#ShoutoutSaturday: Shannen Wright
Please join us in welcoming Shannen Wright to our #ShoutoutSaturday blog series!
Tell us about yourself!
Hello, hello! I'm S.C. Wright and, well. How should I begin? I live in Scotland, so there's that. I'm twenty-three, and I've just finished my first book that's this one, “Bad Reception” which is now available on Amazon and Smashwords as an E-book. I'm excited about it and I hope that it'll bring a lot of enjoyment to the people that read it.
When did you begin writing?
Oh, that is going back. I've always written. Even as a kid in nursery – that's kindergarten I think to the Americans here :) - I would make up stories and, my mum taught me how to read when I was four so it was pretty much the second I could form coherent words or sentences I was off. *laughs* I think the first story I can remember was about this cat that lived on the railway or something. It was trying to find it's owner from a previous life. I don't think it was as good as I remember it to be given I could only have been about five or six at the time.
What is the title of your most recent book? What's it about in a paragraph?
Okay, so Bad Reception. It's about a girl who doesn't really fit in with her life, her family, and the people around her. She ends up in hospital on her birthday – to see to a broken leg – and ends up at this hotel of monsters or misfits. These monsters are all different and she gets to see what it's like for these creatures who are also pretty different to the rest of the world.
Why did you write your book?
I think every one of us, to some degree, wants to escape from the things that bother us, whether it is by accident or not, to somewhere where we can be ourselves and don't have to worry about being anything but who you are. This is mostly a book for young adults and I think, in any time period, young adults have a lot of trouble fitting in and trying to find their place in the world, trying to find people who like them for who they are. So, you could say I wrote this book because I wanted these young adults to find sanctuary – an escape – at least for a little while. Gabriella's hotel is for anyone - even humans like Kana – with nowhere else to go! When I wrote this, I was somewhat going through a bad time myself. See a friend of mine, a really good friend, had died earlier that year, and it never really hit me until a few months later. She and I were like sisters and in a way, this is both my way of coping and remembering her. It had always promised her I would write a book, and I think she expected it of me. Well, now I can finally say, I did it.
What specific challenges did you face when writing and publishing your book?
The biggest challenges I feel were getting the right words on the paper. I did worry for a long time that this was the right thing to do, whether it was worth it, or whether anyone would be interested. It took a long time to sit down and just type it up but when I did, I knew it was the right thing. There were a few plot holes that I struggled with, and for a long time I didn't know if I wanted to give it a happy ending or not. But that's all decided now – and on with the next book!
What has been the most rewarding part of writing and publishing your book?
The most rewarding part has to be seeing the comments of people who have read it and fallen in love with my characters. When you create a character – and yes, to a non writer it sounds so silly – it feels like creating life itself. These characters are my babies and what they go through, I go through writing them and, I would hope, the readers go through the experiences too and come out stronger. I love the idea that my readers will enjoy what I've made and hope that this book might might give them strength or support when they need it.

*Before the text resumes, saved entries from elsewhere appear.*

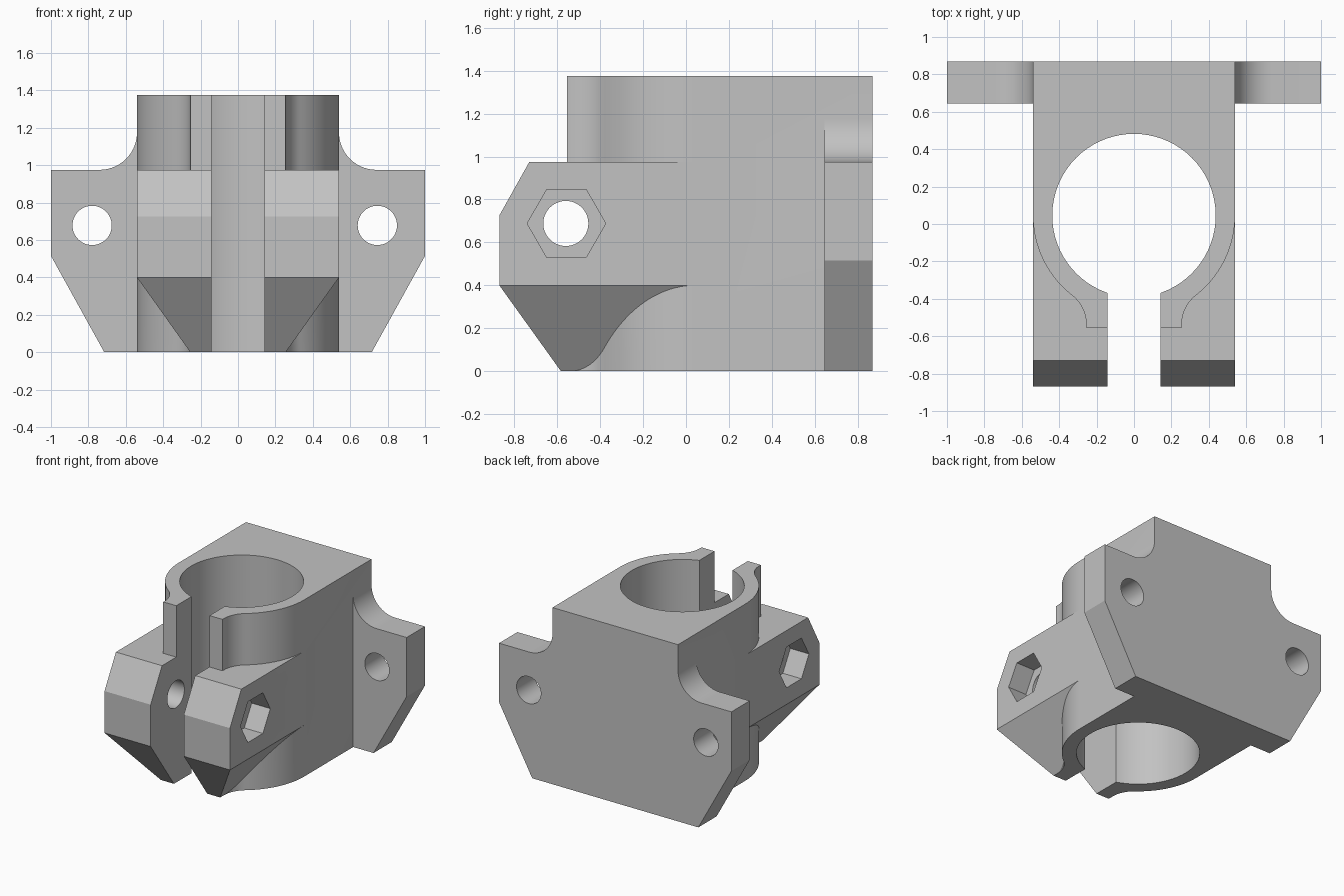
import bpy, bmesh
from math import sin, cos, atan2, pi, sqrt

cube = bpy.data.objects.get("Cube")
if cube:
    bpy.data.objects.remove(cube, do_unlink=True)

grey = bpy.data.materials.new("plain grey")
grey.use_nodes = True
colour = (0.54, 0.54, 0.54, 1)
grey.diffuse_color = colour
grey.node_tree.nodes["Principled BSDF"].inputs["Base Color"].default_value = colour


def arc(cx, cy, r, start, end, n):
    steps = [start + (end - start) * i / n for i in range(n + 1)]
    return [(cx + r * cos(a), cy + r * sin(a)) for a in steps]


def circle(cx, cy, r, n=48):
    return arc(cx, cy, r, 0, 2 * pi, n)[:-1]


def mirrored(half):
    """Close a half outline by adding its reflection across x = 0."""
    return half + [(-x, y) for x, y in reversed(half)]


def finish(name, bm):
    bmesh.ops.recalc_face_normals(bm, faces=bm.faces)
    mesh = bpy.data.meshes.new(name)
    bm.to_mesh(mesh)
    bm.free()
    mesh.materials.append(grey)
    ob = bpy.data.objects.new(name, mesh)
    bpy.context.collection.objects.link(ob)
    return ob


def prism(name, outline, axis, lo, hi):
    """Extrude a 2D outline along one axis, from lo to hi."""
    place = {"x": lambda a, b, t: (t, a, b),
             "y": lambda a, b, t: (a, t, b),
             "z": lambda a, b, t: (a, b, t)}[axis]
    bm = bmesh.new()
    low = [bm.verts.new(place(a, b, lo)) for a, b in outline]
    high = [bm.verts.new(place(a, b, hi)) for a, b in outline]
    bm.faces.new(low)
    bm.faces.new(high)
    n = len(outline)
    for i in range(n):
        j = (i + 1) % n
        bm.faces.new((low[i], low[j], high[j], high[i]))
    return finish(name, bm)


def combine(target, other, operation):
    mod = target.modifiers.new(operation.lower(), "BOOLEAN")
    mod.object, mod.operation, mod.solver = other, operation, "EXACT"
    bpy.context.view_layer.objects.active = target
    bpy.ops.object.modifier_apply(modifier=mod.name)
    bpy.data.objects.remove(other, do_unlink=True)


W, BACK, H = 0.54, 0.87, 1.375      # half width, back face, height
CY, LIP, FILLET = 0.045, 0.255, 0.2  # bore centre, lip half width, lip fillet
SLOT = 0.143

# Clamp body: square back, round front, flared lip
fx = LIP + FILLET
fy = CY - sqrt((W + FILLET) ** 2 - fx ** 2)
lean = atan2(CY - fy, fx)
half = [(W, BACK)] + arc(0, CY, W, 0, -lean, 20)
half += arc(fx, fy, FILLET, pi - lean, pi, 12)[1:] + [(LIP, -0.555)]
body = prism("clamp_bracket", mirrored(half), "z", 0, H)

# Mounting plate across the back
half = [(0.715, 0), (1, 0.515), (1, 0.975)]
half += arc(0.74, 1.175, 0.2, -pi / 2, -pi, 14) + [(0.4, 1.175)]
combine(body, prism("mounting_plate", mirrored(half), "y", 0.645, BACK), "UNION")

# Clamping ears: one hipped block, split later by the slot
bm = bmesh.new()
rear = 0.1
for side in (-1, 1):
    for y, z in ((-0.73, 0.975), (rear, 0.975), (-0.87, 0.725), (-0.87, 0.4), (rear, 0.4)):
        bm.verts.new((side * W, y, z))
    for y in (-0.583, rear):
        bm.verts.new((side * LIP, y, 0))
bmesh.ops.convex_hull(bm, input=bm.verts)
bmesh.ops.dissolve_limit(bm, angle_limit=0.01, verts=bm.verts, edges=bm.edges)
combine(body, finish("clamping_ears", bm), "UNION")

# Bore and clamping slot
combine(body, prism("bore", circle(0, CY, 0.437, 72), "z", -0.1, 1.5), "DIFFERENCE")
slot = [(-SLOT, -1), (SLOT, -1), (SLOT, -0.2), (-SLOT, -0.2)]
combine(body, prism("slot", slot, "z", -0.1, 1.5), "DIFFERENCE")

# Clamp screw hole with a hexagonal pocket on each side
combine(body, prism("screw_hole", circle(-0.56, 0.688, 0.105), "x", -0.7, 0.7), "DIFFERENCE")
for side in (-1, 1):
    pocket = prism("hex_pocket", circle(-0.557, 0.688, 0.183, 6), "x", side * 0.38, side * 0.7)
    combine(body, pocket, "DIFFERENCE")

# Mounting holes in the plate
for x in (-0.78, 0.745):
    combine(body, prism("plate_hole", circle(x, 0.678, 0.105), "y", 0.5, 1), "DIFFERENCE")

bpy.ops.object.select_all(action="DESELECT")
body.select_set(True)
bpy.context.view_layer.objects.active = body
bpy.ops.object.shade_smooth_by_angle(angle=0.4)
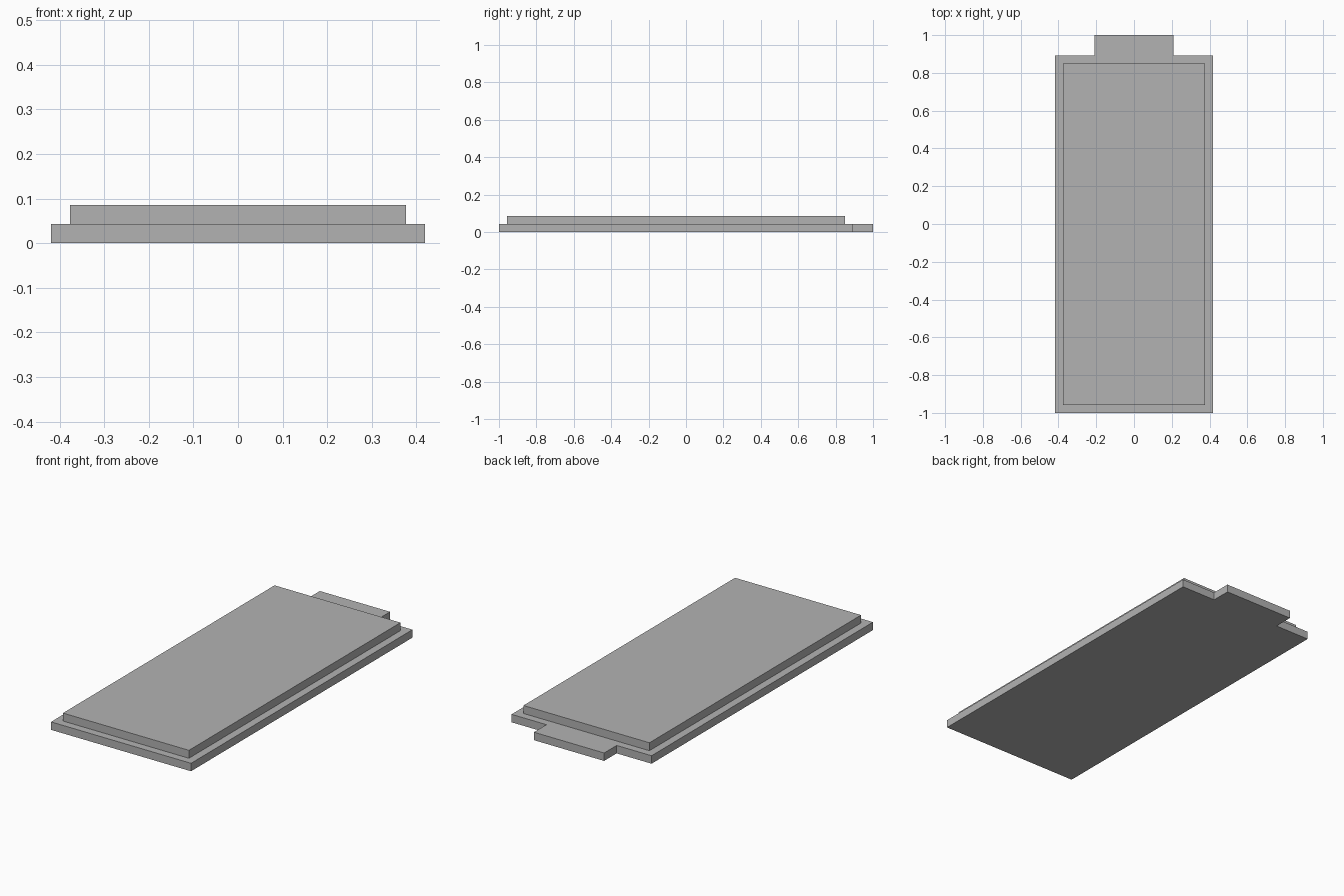
import bpy
import bmesh

cube = bpy.data.objects.get("Cube")
if cube:
    bpy.data.objects.remove(cube, do_unlink=True)

grey = bpy.data.materials.new("plain grey")
grey.use_nodes = True
colour = (0.448, 0.448, 0.448, 1)
grey.diffuse_color = colour
grey.node_tree.nodes["Principled BSDF"].inputs["Base Color"].default_value = colour


def slab(name, outline, bottom, top):
    """Extrude a counter-clockwise outline between two heights."""
    bm = bmesh.new()
    face = bm.faces.new([bm.verts.new((x, y, bottom)) for x, y in outline])
    raised = bmesh.ops.extrude_face_region(bm, geom=[face], use_keep_orig=True)["geom"]
    moved = [v for v in raised if isinstance(v, bmesh.types.BMVert)]
    bmesh.ops.translate(bm, verts=moved, vec=(0, 0, top - bottom))
    bmesh.ops.recalc_face_normals(bm, faces=bm.faces)
    mesh = bpy.data.meshes.new(name)
    bm.to_mesh(mesh)
    bm.free()
    mesh.materials.append(grey)
    obj = bpy.data.objects.new(name, mesh)
    bpy.context.collection.objects.link(obj)


def mirrored(half):
    """Complete an outline from its +x half, listed front to back."""
    return half + [(-x, y) for x, y in reversed(half)]


# Base plate with a tab at the back
thickness = 0.043
half_width, shoulder = 0.419, 0.893
slab("base_plate", mirrored([(half_width, -1), (half_width, shoulder),
                             (0.21, shoulder), (0.21, 1)]), 0, thickness)

# Smaller raised panel, inset evenly from the base edge
inset = 0.042
slab("raised_panel", mirrored([(half_width - inset, inset - 1),
                               (half_width - inset, shoulder - inset)]),
     thickness, 2 * thickness)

What tip or piece of advice would you give to unpublished writers?
Just write. Even if you haven't written before and don't know where to start, go for it. Just do it. The worst that can happen is, you hear a no and that doesn't mean you'll never be published, it just means it's not your time to be published. There are many other routes to go – ebooks, self publishing, etc, and with work, patience and time maybe a publishing house will take interest. Write for you! Write the book you want to read, because chances are, if you want to read it, someone else out there is desperate to read it too. Never give up on publishing it. Re-write it if you have to, but never stop. The world will always need stories; in any format.